What to do →
Please return exactly the lines from the beginning of the listing up to and including the line with "grey.use_nodes = True", with no pictures.

Dataset excerpts →

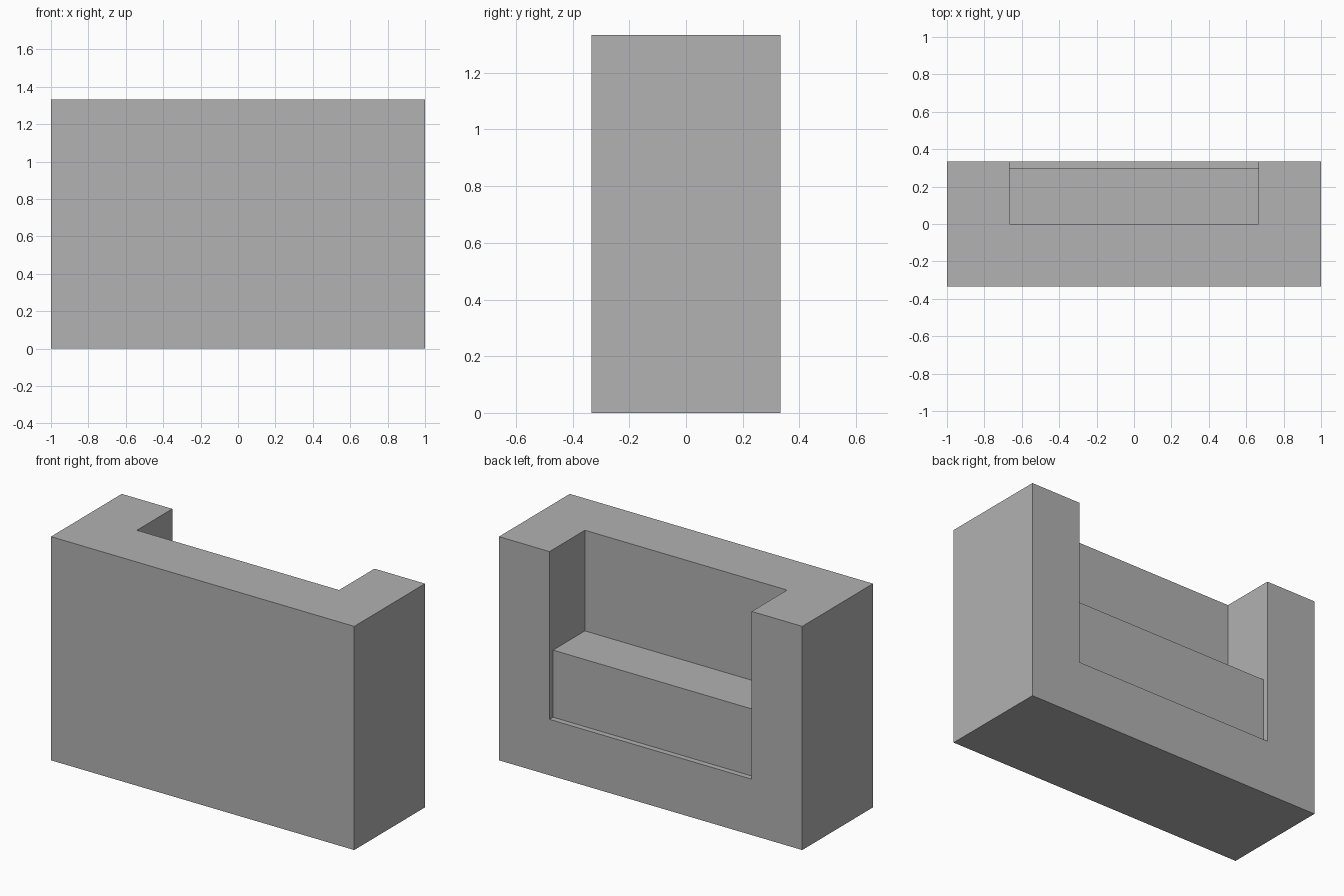
import bpy

cube = bpy.data.objects.get("Cube")
if cube:
    bpy.data.objects.remove(cube, do_unlink=True)

THIRD = 1 / 3
HEIGHT = 4 * THIRD
SEAT_TOP = THIRD + 0.4

grey = bpy.data.materials.new("plain grey")
grey.use_nodes = True
grey.diffuse_color = (0.445, 0.445, 0.445, 1)
grey.node_tree.nodes["Principled BSDF"].inputs["Base Color"].default_value = grey.diffuse_color


def block(name, low, high):
    """Box between two opposite corners."""
    centre = [(a + b) / 2 for a, b in zip(low, high)]
    bpy.ops.mesh.primitive_cube_add(size=1, location=centre)
    obj = bpy.context.object
    obj.name = obj.data.name = name
    obj.scale = [b - a for a, b in zip(low, high)]
    bpy.ops.object.transform_apply(location=True, rotation=False, scale=True)
    obj.data.materials.append(grey)
    return obj


# Outer frame: solid front panel, with a recess open at the back and top
frame = block("bench_frame", (-1, -THIRD, 0), (1, THIRD, HEIGHT))
cutter = block("recess_cutter", (-2 * THIRD, 0, THIRD), (2 * THIRD, 1, 2))
cutter.hide_render = True

cut = frame.modifiers.new("recess", "BOOLEAN")
cut.operation = "DIFFERENCE"
cut.solver = "EXACT"
cut.object = cutter
bpy.context.view_layer.objects.active = frame
bpy.ops.object.modifier_apply(modifier=cut.name)
bpy.data.objects.remove(cutter, do_unlink=True)

# Seat cushion: fills the recess width, set slightly in from the back edge
block("seat_cushion", (-2 * THIRD, 0, THIRD), (2 * THIRD, 0.3, SEAT_TOP))
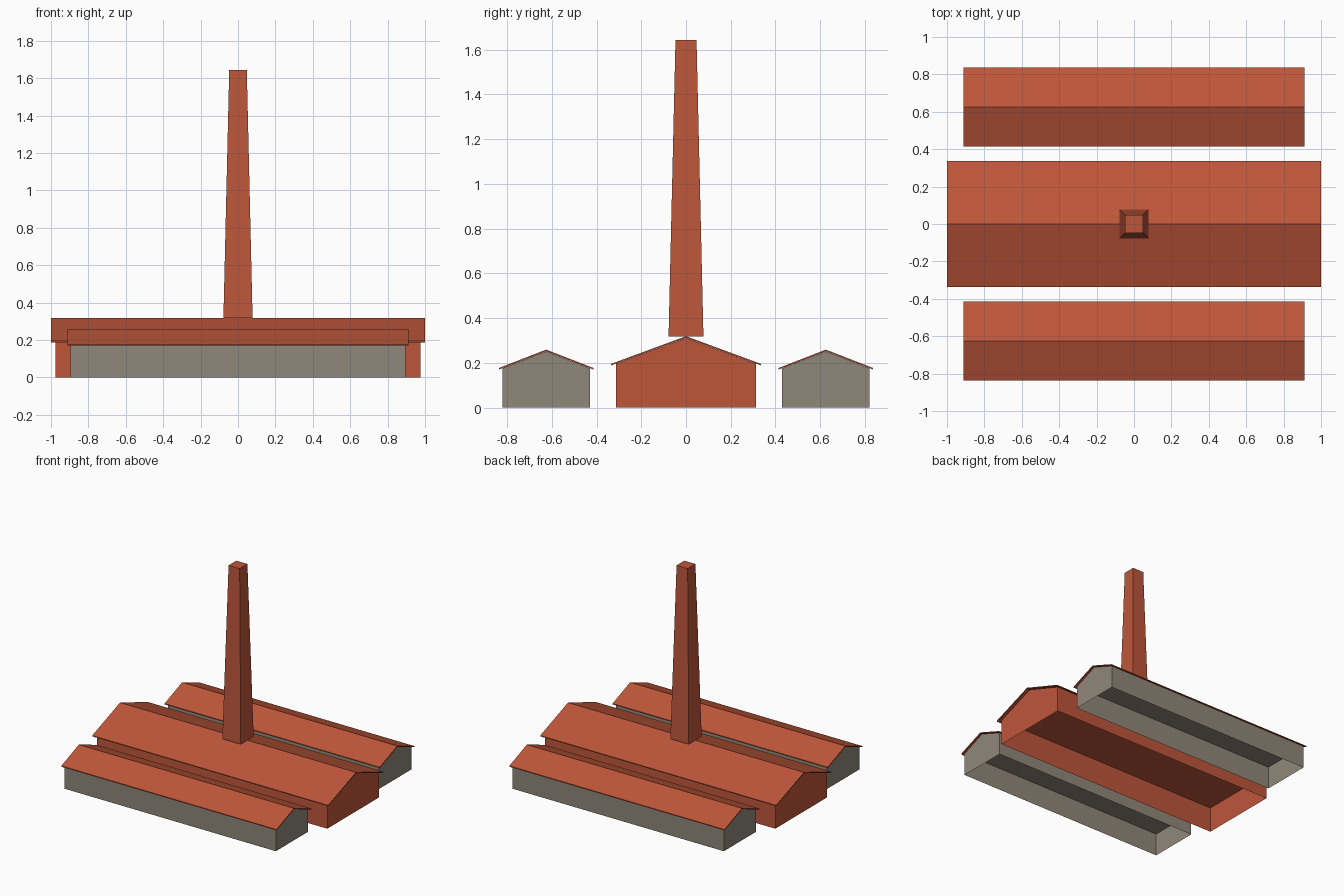
import bpy

if "Cube" in bpy.data.objects:
    bpy.data.objects.remove(bpy.data.objects["Cube"])


def make_material(name, rgb):
    mat = bpy.data.materials.new(name)
    mat.diffuse_color = (*rgb, 1.0)
    mat.use_nodes = True
    mat.node_tree.nodes["Principled BSDF"].inputs["Base Color"].default_value = mat.diffuse_color
    return mat


brick = make_material("red brick", (0.515, 0.093, 0.042))
stone = make_material("grey stone", (0.278, 0.242, 0.193))


def make_object(name, verts, faces, mat):
    mesh = bpy.data.meshes.new(name)
    mesh.from_pydata(verts, [], faces)
    mesh.materials.append(mat)
    obj = bpy.data.objects.new(name, mesh)
    bpy.context.collection.objects.link(obj)
    return obj


def extrude_profile(name, profile, half_len, mat, skip=()):
    """Extrude a counter-clockwise (y, z) profile along x; skip drops side faces."""
    n = len(profile)
    verts = [(x, y, z) for x in (-half_len, half_len) for y, z in profile]
    faces = [tuple(reversed(range(n))), tuple(range(n, 2 * n))]
    for i in range(n):
        if i not in skip:
            j = (i + 1) % n
            faces.append((i, j, n + j, n + i))
    return make_object(name, verts, faces, mat)


def hall(name, yc, wall_half, wall_len, roof_half, roof_len, eave, ridge, wall_mat):
    t = 0.007                                   # roof sheet thickness
    under = ridge - t - 0.001                   # top of the gable
    slope = (ridge - eave) / roof_half
    wall_top = under - slope * wall_half
    # gabled walls, open underneath
    walls = extrude_profile(name + "_walls", [
        (yc - wall_half, 0), (yc + wall_half, 0), (yc + wall_half, wall_top),
        (yc, under), (yc - wall_half, wall_top)], wall_len, wall_mat, skip=(0, 2, 3))
    # flat ceiling at the top of the walls
    corners = [(-1, -1), (-1, 1), (1, 1), (1, -1)]
    make_object(name + "_ceiling",
                [(sx * wall_len, yc + sy * wall_half, wall_top) for sx, sy in corners],
                [(0, 1, 2, 3)], wall_mat)
    # thin overhanging roof, one sheet per slope
    for side, s in (("front", -1), ("back", 1)):
        pts = [(yc, ridge - t), (yc + s * roof_half, eave - t),
               (yc + s * roof_half, eave), (yc, ridge)]
        if s < 0:
            pts.reverse()
        # the hidden joint at the ridge is left open
        extrude_profile(f"{name}_roof_{side}", pts, roof_len, brick, skip=(3,))


# Central hall and two side sheds
hall("main_hall", 0, 0.312, 0.975, 0.336, 1.0, 0.195, 0.319, brick)
for label, y in (("front_shed", -0.625), ("back_shed", 0.625)):
    hall(label, y, 0.195, 0.895, 0.211, 0.912, 0.177, 0.259, stone)

# Tapered square chimney standing on the ridge
corners = [(-1, -1), (1, -1), (1, 1), (-1, 1)]
verts = [(cx * r, cy * r, z) for r, z in ((0.078, 0.317), (0.047, 1.643))
         for cx, cy in corners]
faces = [(3, 2, 1, 0), (4, 5, 6, 7)]
faces += [(i, (i + 1) % 4, 4 + (i + 1) % 4, 4 + i) for i in range(4)]
make_object("chimney", verts, faces, brick)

Response to this exercise →
import bpy

cube = bpy.data.objects.get("Cube")
if cube:
    bpy.data.objects.remove(cube, do_unlink=True)

THIRD = 1 / 3
HEIGHT = 4 * THIRD
SEAT_TOP = THIRD + 0.4

grey = bpy.data.materials.new("plain grey")
grey.use_nodes = True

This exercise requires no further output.